[Start of Attachment]

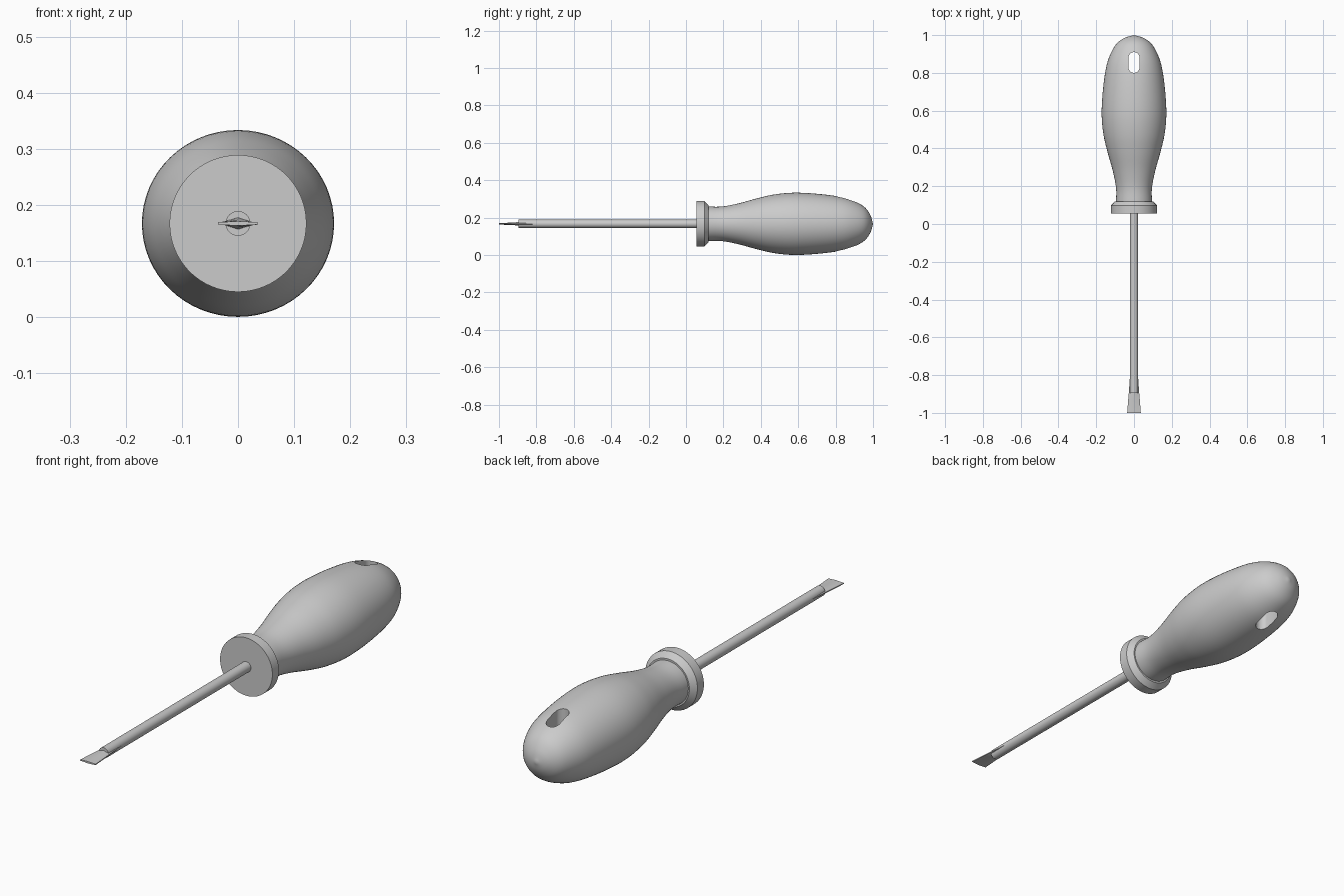
import bpy, bmesh, math
from mathutils import Vector

cube = bpy.data.objects.get("Cube")
if cube:
    bpy.data.objects.remove(cube, do_unlink=True)

AXIS_Z = 0.167

grey = bpy.data.materials.new("light_grey")
grey.use_nodes = True
COLOUR = (0.6, 0.6, 0.6, 1)
grey.diffuse_color = COLOUR
grey.node_tree.nodes["Principled BSDF"].inputs["Base Color"].default_value = COLOUR


def finish(name, bm):
    """Turn a bmesh into a named object lying on the tool axis."""
    bmesh.ops.remove_doubles(bm, verts=bm.verts, dist=1e-5)
    bmesh.ops.recalc_face_normals(bm, faces=bm.faces)
    mesh = bpy.data.meshes.new(name)
    bm.to_mesh(mesh)
    bm.free()
    mesh.materials.append(grey)
    obj = bpy.data.objects.new(name, mesh)
    obj.location.z = AXIS_Z
    bpy.context.collection.objects.link(obj)
    return obj


def smooth(obj, angle=35):
    bpy.ops.object.select_all(action='DESELECT')
    obj.select_set(True)
    bpy.context.view_layer.objects.active = obj
    bpy.ops.object.shade_smooth_by_angle(angle=math.radians(angle))


def lathe(name, profile, steps, z_scale=1.0):
    """Spin (y, radius) points around the y axis."""
    bm = bmesh.new()
    verts = [bm.verts.new((r, y, 0)) for y, r in profile]
    edges = [bm.edges.new(pair) for pair in zip(verts, verts[1:])]
    bmesh.ops.spin(bm, geom=verts + edges, cent=(0, 0, 0), axis=(0, 1, 0),
                   angle=math.tau, steps=steps, use_duplicate=False)
    for v in bm.verts:
        v.co.z *= z_scale
    return finish(name, bm)


def curve_through(points, cuts=5):
    """Catmull-Rom curve through the given profile points."""
    p = [Vector(q) for q in points]
    p = [2 * p[0] - p[1]] + p + [2 * p[-1] - p[-2]]
    out = []
    for a, b, c, d in zip(p, p[1:], p[2:], p[3:]):
        for i in range(cuts):
            t = i / cuts
            out.append(0.5 * (2 * b + (c - a) * t + (2 * a - 5 * b + 4 * c - d) * t ** 2
                              + (3 * b - a - 3 * c + d) * t ** 3))
    return out + [p[-2]]


def loft(name, sections):
    """Bridge equal-length rings of points and cap both ends."""
    bm = bmesh.new()
    rings = [[bm.verts.new(co) for co in ring] for ring in sections]
    for lower, upper in zip(rings, rings[1:]):
        for i in range(len(lower)):
            j = (i + 1) % len(lower)
            bm.faces.new((lower[i], lower[j], upper[j], upper[i]))
    bm.faces.new(rings[0])
    bm.faces.new(rings[-1])
    return finish(name, bm)


# Handle: swelling grip with a rounded butt
grip = curve_through([(0.11, 0.095), (0.19, 0.095), (0.28, 0.112), (0.38, 0.14),
                      (0.47, 0.161), (0.57, 0.171), (0.68, 0.167), (0.8, 0.153),
                      (0.88, 0.133), (0.95, 0.096), (0.985, 0.05), (1.0, 0)])
handle = lathe("handle", [(0.11, 0)] + [tuple(q) for q in grip], 64, 0.972)

# Hanging slot cut vertically through the handle
def slot_ring(z):
    ring = []
    for i in range(24):
        a = math.tau * (i + 0.5) / 24
        shift = math.copysign(0.026, math.sin(a))
        ring.append((0.029 * math.cos(a), 0.855 + shift + 0.029 * math.sin(a), z))
    return ring

cutter = loft("slot_cutter", [slot_ring(-0.3), slot_ring(0.3)])
cutter.hide_render = True
slot = handle.modifiers.new("hanging_slot", 'BOOLEAN')
slot.object = cutter
slot.operation = 'DIFFERENCE'
slot.solver = 'EXACT'
bpy.context.view_layer.objects.active = handle
bpy.ops.object.modifier_apply(modifier=slot.name)
bpy.data.objects.remove(cutter, do_unlink=True)
smooth(handle)

# Collar: flat disc with a chamfer down to the grip
collar = lathe("collar", [(0.055, 0), (0.055, 0.122), (0.098, 0.122),
                          (0.12, 0.1), (0.12, 0)], 64)
smooth(collar)

# Shaft: plain round rod
shaft = lathe("shaft", [(-0.895, 0), (-0.895, 0.022), (0.06, 0.022), (0.06, 0)], 32)
smooth(shaft)

# Blade: flat tip flaring out of the rod, thicker along its middle
def blade_ring(y, half_x, mid_z, edge_z):
    xs = (-half_x, -half_x / 2, 0, half_x / 2, half_x)
    top = [(x, y, edge_z + (mid_z - edge_z) * (1 - abs(x) / half_x)) for x in xs]
    return top + [(x, yy, -z) for x, yy, z in reversed(top)]

blade = loft("blade", [blade_ring(-1.0, 0.036, 0.004, 0.002),
                       blade_ring(-0.92, 0.03, 0.007, 0.002),
                       blade_ring(-0.89, 0.027, 0.011, 0.002),
                       blade_ring(-0.78, 0.02, 0.011, 0.002)])
smooth(blade, 20)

[End of Attachment]

PROBLEM DETAILS
Look through the entries above. Copy out every line holding the word "upper".

TASK RESPONSE
    for lower, upper in zip(rings, rings[1:]):
            bm.faces.new((lower[i], lower[j], upper[j], upper[i]))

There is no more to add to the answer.